Work instruction: All that should come back is the lines of the data below from the one containing "const door = new THREE.Group();" to the one containing "const face = rectangle(new", inclusive, exactly as they stand.

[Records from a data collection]
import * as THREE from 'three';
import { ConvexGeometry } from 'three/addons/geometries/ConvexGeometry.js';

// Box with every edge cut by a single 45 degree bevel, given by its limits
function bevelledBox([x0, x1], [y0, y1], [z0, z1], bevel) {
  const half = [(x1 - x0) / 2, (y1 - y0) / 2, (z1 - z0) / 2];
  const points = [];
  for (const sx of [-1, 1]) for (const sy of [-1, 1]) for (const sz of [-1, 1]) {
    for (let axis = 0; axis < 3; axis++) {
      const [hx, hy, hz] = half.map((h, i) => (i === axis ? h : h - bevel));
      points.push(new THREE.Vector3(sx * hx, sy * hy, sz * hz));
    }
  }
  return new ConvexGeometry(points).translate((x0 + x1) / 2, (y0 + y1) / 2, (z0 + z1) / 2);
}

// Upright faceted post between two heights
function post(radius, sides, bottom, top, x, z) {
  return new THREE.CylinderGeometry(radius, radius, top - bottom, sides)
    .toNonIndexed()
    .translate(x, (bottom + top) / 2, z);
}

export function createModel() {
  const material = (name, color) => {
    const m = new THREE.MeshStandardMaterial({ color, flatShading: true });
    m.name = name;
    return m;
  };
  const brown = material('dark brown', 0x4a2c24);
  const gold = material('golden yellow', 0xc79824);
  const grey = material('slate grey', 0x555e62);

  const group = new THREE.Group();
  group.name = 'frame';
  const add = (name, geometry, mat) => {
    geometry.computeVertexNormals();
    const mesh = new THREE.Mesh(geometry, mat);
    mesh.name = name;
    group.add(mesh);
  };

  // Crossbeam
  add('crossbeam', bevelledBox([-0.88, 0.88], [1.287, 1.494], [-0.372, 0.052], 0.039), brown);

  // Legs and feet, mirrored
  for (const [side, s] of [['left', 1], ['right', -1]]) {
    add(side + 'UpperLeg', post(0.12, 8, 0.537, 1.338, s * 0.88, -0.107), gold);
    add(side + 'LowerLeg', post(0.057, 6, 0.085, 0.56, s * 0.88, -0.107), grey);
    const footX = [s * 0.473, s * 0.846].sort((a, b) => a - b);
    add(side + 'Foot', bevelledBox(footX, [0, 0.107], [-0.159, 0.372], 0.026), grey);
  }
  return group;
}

...

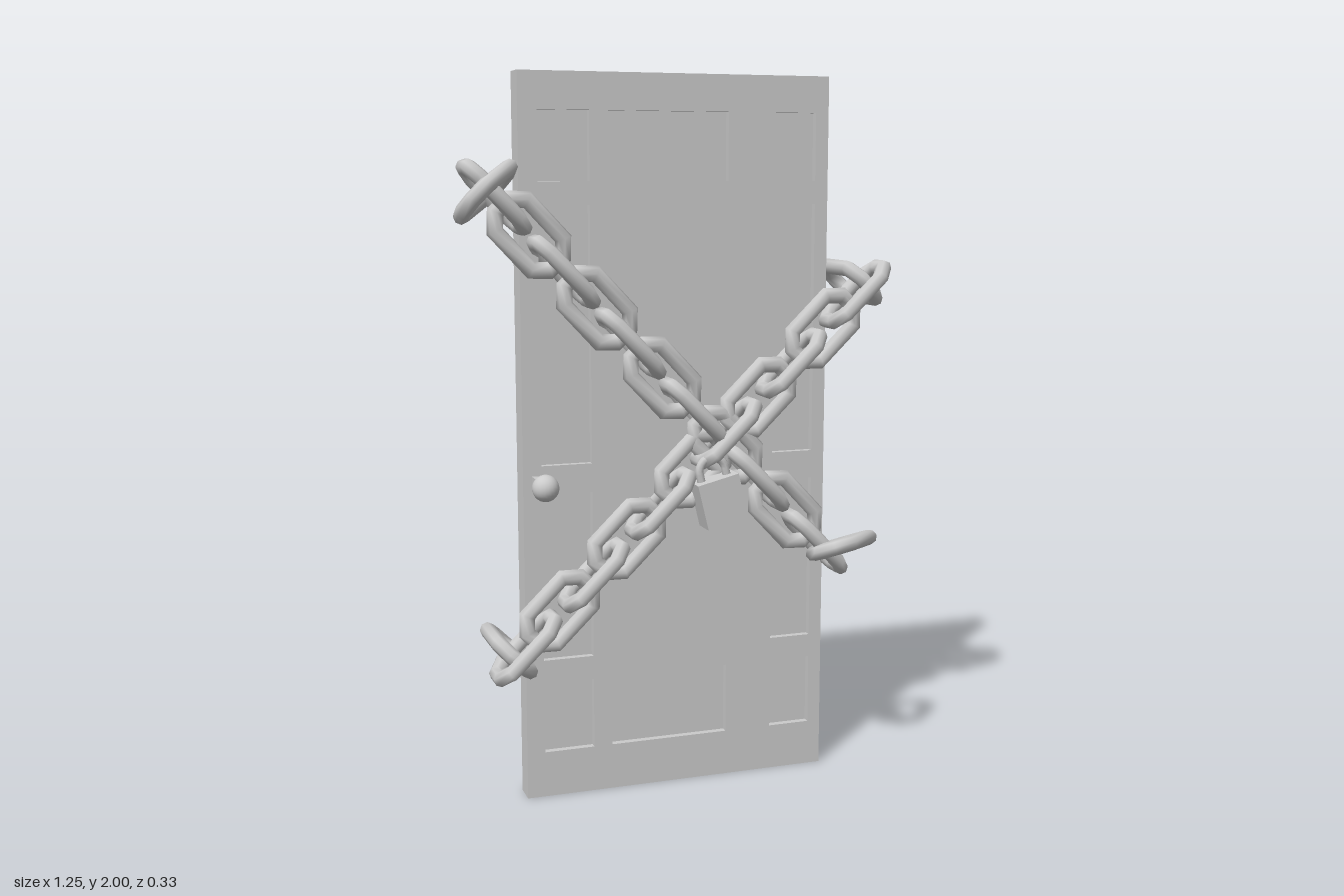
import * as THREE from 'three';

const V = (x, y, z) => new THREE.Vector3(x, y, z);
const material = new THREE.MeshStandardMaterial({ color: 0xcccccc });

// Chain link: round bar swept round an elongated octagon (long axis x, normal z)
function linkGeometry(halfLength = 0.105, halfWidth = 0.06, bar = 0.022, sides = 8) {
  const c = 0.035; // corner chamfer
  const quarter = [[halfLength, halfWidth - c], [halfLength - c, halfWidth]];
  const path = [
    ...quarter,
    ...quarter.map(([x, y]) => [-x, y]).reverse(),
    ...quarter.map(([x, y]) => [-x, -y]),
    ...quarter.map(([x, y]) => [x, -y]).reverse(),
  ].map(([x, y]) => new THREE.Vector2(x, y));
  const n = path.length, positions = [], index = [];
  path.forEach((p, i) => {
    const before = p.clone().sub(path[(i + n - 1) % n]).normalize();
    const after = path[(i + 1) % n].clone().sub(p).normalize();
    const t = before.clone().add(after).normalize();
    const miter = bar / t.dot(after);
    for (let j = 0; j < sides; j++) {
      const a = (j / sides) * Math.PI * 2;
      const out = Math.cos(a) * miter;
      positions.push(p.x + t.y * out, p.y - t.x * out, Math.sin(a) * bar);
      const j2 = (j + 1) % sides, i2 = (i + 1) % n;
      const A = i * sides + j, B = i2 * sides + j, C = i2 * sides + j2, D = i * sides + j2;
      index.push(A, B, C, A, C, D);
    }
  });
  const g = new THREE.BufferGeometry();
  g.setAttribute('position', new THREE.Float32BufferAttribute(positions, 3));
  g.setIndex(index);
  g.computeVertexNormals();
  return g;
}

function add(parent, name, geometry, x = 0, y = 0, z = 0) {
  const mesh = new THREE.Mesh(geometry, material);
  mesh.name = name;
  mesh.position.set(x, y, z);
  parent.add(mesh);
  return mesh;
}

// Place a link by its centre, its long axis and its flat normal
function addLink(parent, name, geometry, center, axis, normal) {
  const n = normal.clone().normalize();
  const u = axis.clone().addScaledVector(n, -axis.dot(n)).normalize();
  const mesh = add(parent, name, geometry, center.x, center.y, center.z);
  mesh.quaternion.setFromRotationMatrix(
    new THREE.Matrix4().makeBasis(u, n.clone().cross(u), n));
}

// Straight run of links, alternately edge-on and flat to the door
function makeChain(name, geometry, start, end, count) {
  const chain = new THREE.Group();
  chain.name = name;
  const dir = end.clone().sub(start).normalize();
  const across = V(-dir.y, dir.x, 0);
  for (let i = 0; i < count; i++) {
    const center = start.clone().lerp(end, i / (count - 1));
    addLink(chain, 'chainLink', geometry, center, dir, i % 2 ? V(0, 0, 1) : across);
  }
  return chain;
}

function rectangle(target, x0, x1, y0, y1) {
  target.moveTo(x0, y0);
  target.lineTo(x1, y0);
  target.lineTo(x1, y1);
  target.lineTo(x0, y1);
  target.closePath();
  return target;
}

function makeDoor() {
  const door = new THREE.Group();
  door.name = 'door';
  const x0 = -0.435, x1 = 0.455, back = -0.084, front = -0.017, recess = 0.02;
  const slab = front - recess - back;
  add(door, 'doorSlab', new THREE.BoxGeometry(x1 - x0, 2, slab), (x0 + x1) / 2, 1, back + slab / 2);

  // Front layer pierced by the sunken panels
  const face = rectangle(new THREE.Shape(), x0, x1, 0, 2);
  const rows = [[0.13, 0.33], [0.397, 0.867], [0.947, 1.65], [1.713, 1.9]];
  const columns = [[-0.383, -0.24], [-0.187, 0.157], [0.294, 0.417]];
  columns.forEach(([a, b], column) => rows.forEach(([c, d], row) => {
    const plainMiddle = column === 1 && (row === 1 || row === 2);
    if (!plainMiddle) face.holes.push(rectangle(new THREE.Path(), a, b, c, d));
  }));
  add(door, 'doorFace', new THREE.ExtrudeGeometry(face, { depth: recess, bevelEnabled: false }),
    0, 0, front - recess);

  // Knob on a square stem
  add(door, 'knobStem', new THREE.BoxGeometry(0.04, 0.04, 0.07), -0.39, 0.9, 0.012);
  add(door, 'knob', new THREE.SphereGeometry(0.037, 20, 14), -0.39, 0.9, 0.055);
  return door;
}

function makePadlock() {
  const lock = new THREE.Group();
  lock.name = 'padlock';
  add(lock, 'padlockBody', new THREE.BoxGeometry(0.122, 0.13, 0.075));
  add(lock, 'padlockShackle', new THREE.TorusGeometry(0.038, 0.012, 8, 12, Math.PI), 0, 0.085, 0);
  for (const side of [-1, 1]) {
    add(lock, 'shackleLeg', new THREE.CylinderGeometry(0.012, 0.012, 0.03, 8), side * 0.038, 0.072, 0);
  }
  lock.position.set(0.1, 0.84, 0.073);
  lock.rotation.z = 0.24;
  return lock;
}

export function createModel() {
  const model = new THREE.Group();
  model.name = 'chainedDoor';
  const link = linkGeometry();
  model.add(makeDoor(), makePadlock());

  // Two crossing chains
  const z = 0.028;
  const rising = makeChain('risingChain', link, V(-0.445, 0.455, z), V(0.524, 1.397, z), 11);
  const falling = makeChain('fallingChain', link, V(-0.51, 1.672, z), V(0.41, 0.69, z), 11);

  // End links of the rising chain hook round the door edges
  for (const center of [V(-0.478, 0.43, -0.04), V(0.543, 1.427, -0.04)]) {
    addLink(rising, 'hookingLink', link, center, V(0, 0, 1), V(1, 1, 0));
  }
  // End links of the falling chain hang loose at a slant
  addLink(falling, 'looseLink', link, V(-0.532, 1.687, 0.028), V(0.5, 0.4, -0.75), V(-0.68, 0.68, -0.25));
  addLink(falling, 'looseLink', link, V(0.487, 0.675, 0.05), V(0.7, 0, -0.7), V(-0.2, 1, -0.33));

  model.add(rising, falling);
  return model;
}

Answer box:
  const door = new THREE.Group();
  door.name = 'door';
  const x0 = -0.435, x1 = 0.455, back = -0.084, front = -0.017, recess = 0.02;
  const slab = front - recess - back;
  add(door, 'doorSlab', new THREE.BoxGeometry(x1 - x0, 2, slab), (x0 + x1) / 2, 1, back + slab / 2);

  // Front layer pierced by the sunken panels
  const face = rectangle(new THREE.Shape(), x0, x1, 0, 2);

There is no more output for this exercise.